The CAD system is a software package that automatically interprets PET brain scans of patients suspected of having a neurodegenerative disease that leads to dementia, and combines them with MRI scans for accurate differential diagnosis. The goal is earlier prescription of drugs that delay progression of the disease, particularly the most debilitating later stages. It will also provide pharmaceutical companies and clinicians with a valuable tool for the development and testing of new, potentially curative drugs for neurodegenerative diseases such as Alzheimer’s disease.
As world populations of older-age groups increases, dementia is widely expected to reach epidemic proportions unless effective treatments are found for it.
“Building on our expertise in multi-modal diagnostic imaging, we’ve combined functional and structural brain-scan information into a fully integrated and easy to use system for diagnosing the principal neurodegenerative diseases that cause dementia,” said Dr. Lothar Spies, head of the digital imaging department at Philips Research. “Ultimately, it will enable early treatment and highly personalized therapies.”

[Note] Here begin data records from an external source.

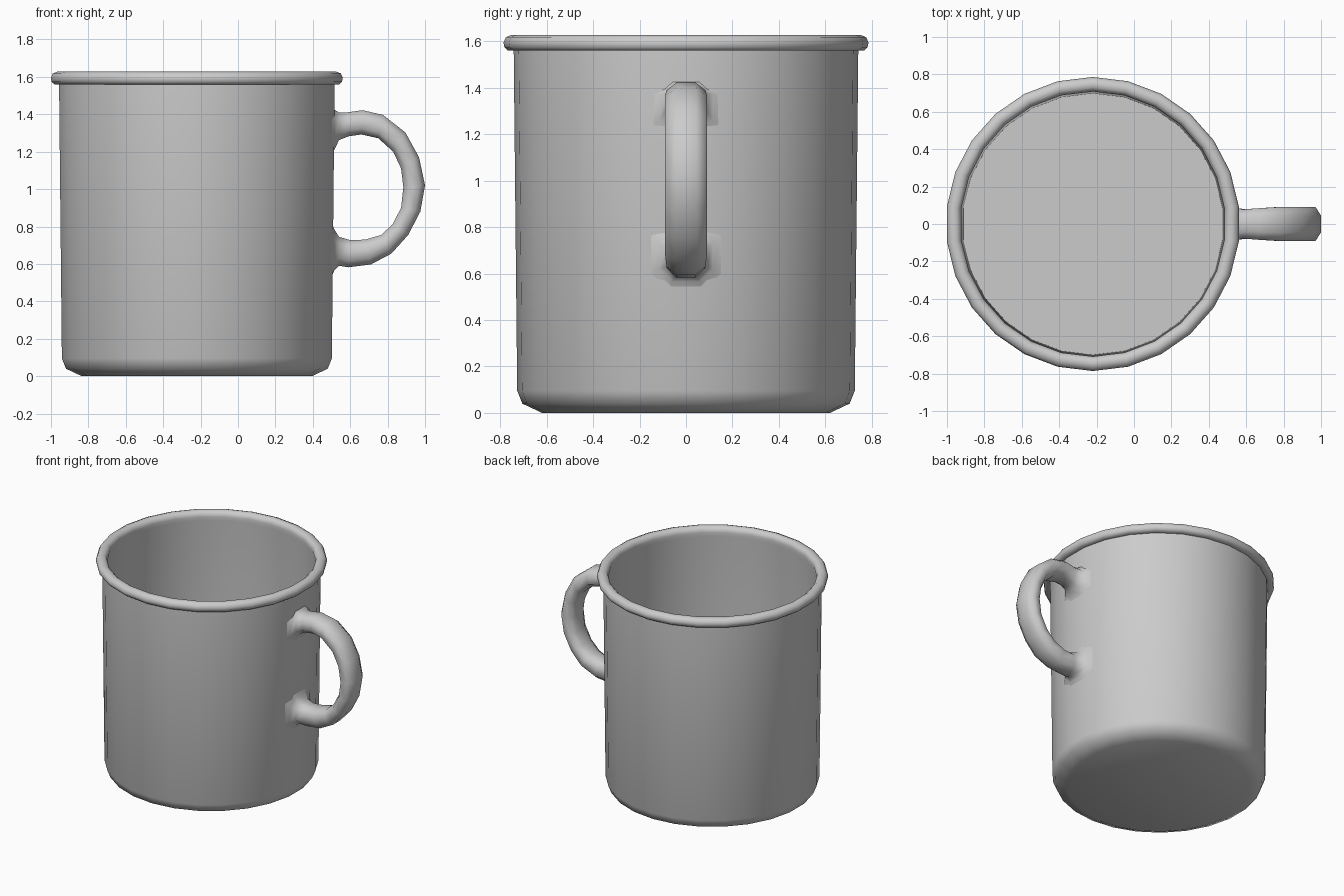
import bpy, bmesh, math
from mathutils import Vector

if "Cube" in bpy.data.objects:
    bpy.data.objects.remove(bpy.data.objects["Cube"])

SIDES = 26
CENTRE_X = -0.22


def skin_rings(name, rings):
    """Join equal-length vertex rings into a closed, capped, smooth mesh."""
    bm = bmesh.new()
    loops = [[bm.verts.new(p) for p in ring] for ring in rings]
    n = len(loops[0])
    for a, b in zip(loops, loops[1:]):
        for i in range(n):
            j = (i + 1) % n
            bm.faces.new((a[i], a[j], b[j], b[i]))
    bm.faces.new(loops[0])
    bm.faces.new(loops[-1])
    bmesh.ops.recalc_face_normals(bm, faces=bm.faces[:])
    mesh = bpy.data.meshes.new(name)
    bm.to_mesh(mesh)
    bm.free()
    obj = bpy.data.objects.new(name, mesh)
    bpy.context.collection.objects.link(obj)
    bpy.ops.object.select_all(action='DESELECT')
    obj.select_set(True)
    bpy.context.view_layer.objects.active = obj
    bpy.ops.object.shade_smooth_by_angle(angle=math.radians(60))
    return obj


def circle(r, z):
    return [(CENTRE_X + r * math.cos(t), r * math.sin(t), z)
            for t in (math.pi / 2 + 2 * math.pi * i / SIDES for i in range(SIDES))]


# Cup: outer wall, rolled rim, inner wall and floor as one lathe profile
profile = [(0.62, 0), (0.705, 0.04), (0.727, 0.095), (0.742, 1.56),
           (0.767, 1.56), (0.782, 1.574), (0.786, 1.595), (0.776, 1.618),
           (0.752, 1.628), (0.73, 1.625), (0.714, 1.612), (0.708, 1.59),
           (0.712, 1.56), (0.698, 0.05)]
skin_rings("cup_body", [circle(r, z) for r, z in profile])

# Handle: (outer x, z), (inner x, z), half width; flared where it meets the cup
stations = [
    ((0.495, 1.44), (0.495, 1.16), 0.15),
    ((0.515, 1.425), (0.515, 1.21), 0.115),
    ((0.54, 1.41), (0.54, 1.262), 0.088),
    ((0.58, 1.41), (0.59, 1.282), 0.078),
    ((0.665, 1.422), (0.66, 1.292), 0.084),
    ((0.775, 1.397), (0.75, 1.272), 0.09),
    ((0.895, 1.303), (0.83, 1.20), 0.09),
    ((0.968, 1.17), (0.872, 1.11), 0.09),
    ((1.0, 1.02), (0.884, 1.01), 0.09),
    ((0.975, 0.88), (0.872, 0.90), 0.09),
    ((0.91, 0.755), (0.825, 0.81), 0.09),
    ((0.82, 0.655), (0.765, 0.755), 0.09),
    ((0.71, 0.597), (0.68, 0.73), 0.084),
    ((0.59, 0.582), (0.60, 0.727), 0.078),
    ((0.54, 0.59), (0.54, 0.745), 0.088),
    ((0.515, 0.565), (0.515, 0.785), 0.115),
    ((0.495, 0.52), (0.495, 0.84), 0.15),
]
# Octagonal cross-section as (width, thickness) fractions
section = [(0.5, 1), (1, 0.5), (1, -0.5), (0.5, -1),
           (-0.5, -1), (-1, -0.5), (-1, 0.5), (-0.5, 1)]
rings = []
for outer, inner, half_width in stations:
    o, i = Vector((outer[0], 0, outer[1])), Vector((inner[0], 0, inner[1]))
    mid, half = (o + i) / 2, (o - i) / 2
    rings.append([mid + half * t + Vector((0, half_width * w, 0)) for w, t in section])
skin_rings("handle", rings)
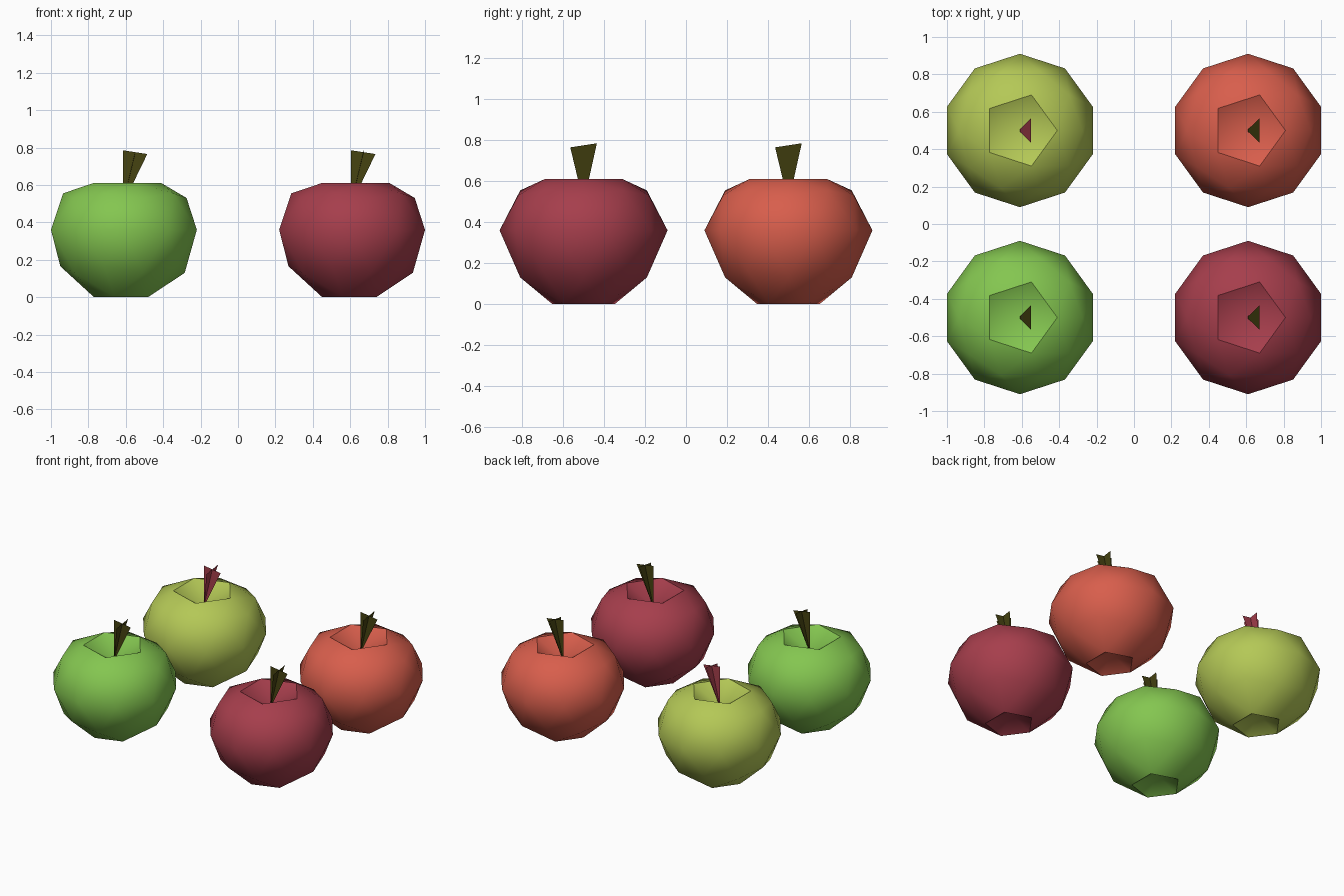
import bpy, bmesh

if "Cube" in bpy.data.objects:
    bpy.data.objects.remove(bpy.data.objects["Cube"])


def material(name, rgb):
    m = bpy.data.materials.new(name)
    lin = [((c / 255 + 0.055) / 1.055) ** 2.4 for c in rgb]
    m.diffuse_color = (*lin, 1)
    m.use_nodes = True
    m.node_tree.nodes["Principled BSDF"].inputs["Base Color"].default_value = m.diffuse_color
    return m


green = material("green", (132, 198, 80))
dark_red = material("dark_red", (166, 62, 76))
orange_red = material("orange_red", (216, 94, 76))
lime = material("lime", (180, 200, 86))
stem_brown = material("stem_brown", (70, 67, 17))

# icosphere ring height -> (apple ring radius, apple ring height)
RINGS = [(1.0, 0.0, 0.50), (0.851, 0.20, 0.61), (0.526, 0.325, 0.555),
         (0.447, 0.335, 0.53), (0.0, 0.41, 0.36), (-0.447, 0.34, 0.165),
         (-0.526, 0.325, 0.13), (-0.851, 0.16, 0.0), (-1.0, 0.0, 0.09)]


def apple(name, x, y, mat):
    """Low icosphere reshaped ring by ring, with dents at both poles."""
    bpy.ops.mesh.primitive_ico_sphere_add(subdivisions=2, radius=1)
    ob = bpy.context.object
    ob.name = name
    for v in ob.data.vertices:
        _, r, z = min(RINGS, key=lambda k: abs(k[0] - v.co.z))
        flat = v.co.xy.length
        s = r / flat if flat > 1e-4 else 0
        v.co = (v.co.x * s, v.co.y * s, z)
    ob.location = (x, y, 0)
    ob.data.materials.append(mat)
    bpy.ops.object.shade_smooth_by_angle(angle=0.9)


def stem(name, x, y, mat):
    """Two crossed flat blades, narrow at the dent and leaning to +x."""
    bm = bmesh.new()
    blades = [
        [(-0.006, 0, 0.52), (0.006, 0, 0.52), (0.125, 0, 0.765), (-0.005, 0, 0.785)],
        [(0, -0.006, 0.52), (0, 0.006, 0.52), (0.06, 0.065, 0.785), (0.06, -0.065, 0.765)],
    ]
    for pts in blades:
        bm.faces.new([bm.verts.new(p) for p in pts])
    me = bpy.data.meshes.new(name)
    bm.to_mesh(me)
    bm.free()
    me.materials.append(mat)
    ob = bpy.data.objects.new(name, me)
    ob.location = (x, y, 0)
    bpy.context.collection.objects.link(ob)


# four apples in a two by two layout
for label, x, y, skin, stalk in [
        ("green", -0.61, -0.5, green, stem_brown),
        ("dark_red", 0.61, -0.5, dark_red, stem_brown),
        ("orange_red", 0.61, 0.5, orange_red, stem_brown),
        ("lime", -0.61, 0.5, lime, dark_red)]:
    apple(label + "_apple", x, y, skin)
    stem(label + "_apple_stem", x, y, stalk)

The software tool developed by Philips Research and UKE accurately overlays anatomical images of the brain obtained from MRI scans with PET scans that display brain activity – specifically the uptake of glucose that fuels brain activity. By using advanced image processing and computer learning techniques in combination with a database of reference brain-scans, the system then analyzes the images automatically and displays anomalous brain patterns in a concise way. Based on these patterns, it then suggests a diagnosis. As a result, the system will help less experienced doctors to achieve the same diagnostic accuracy as highly trained specialists.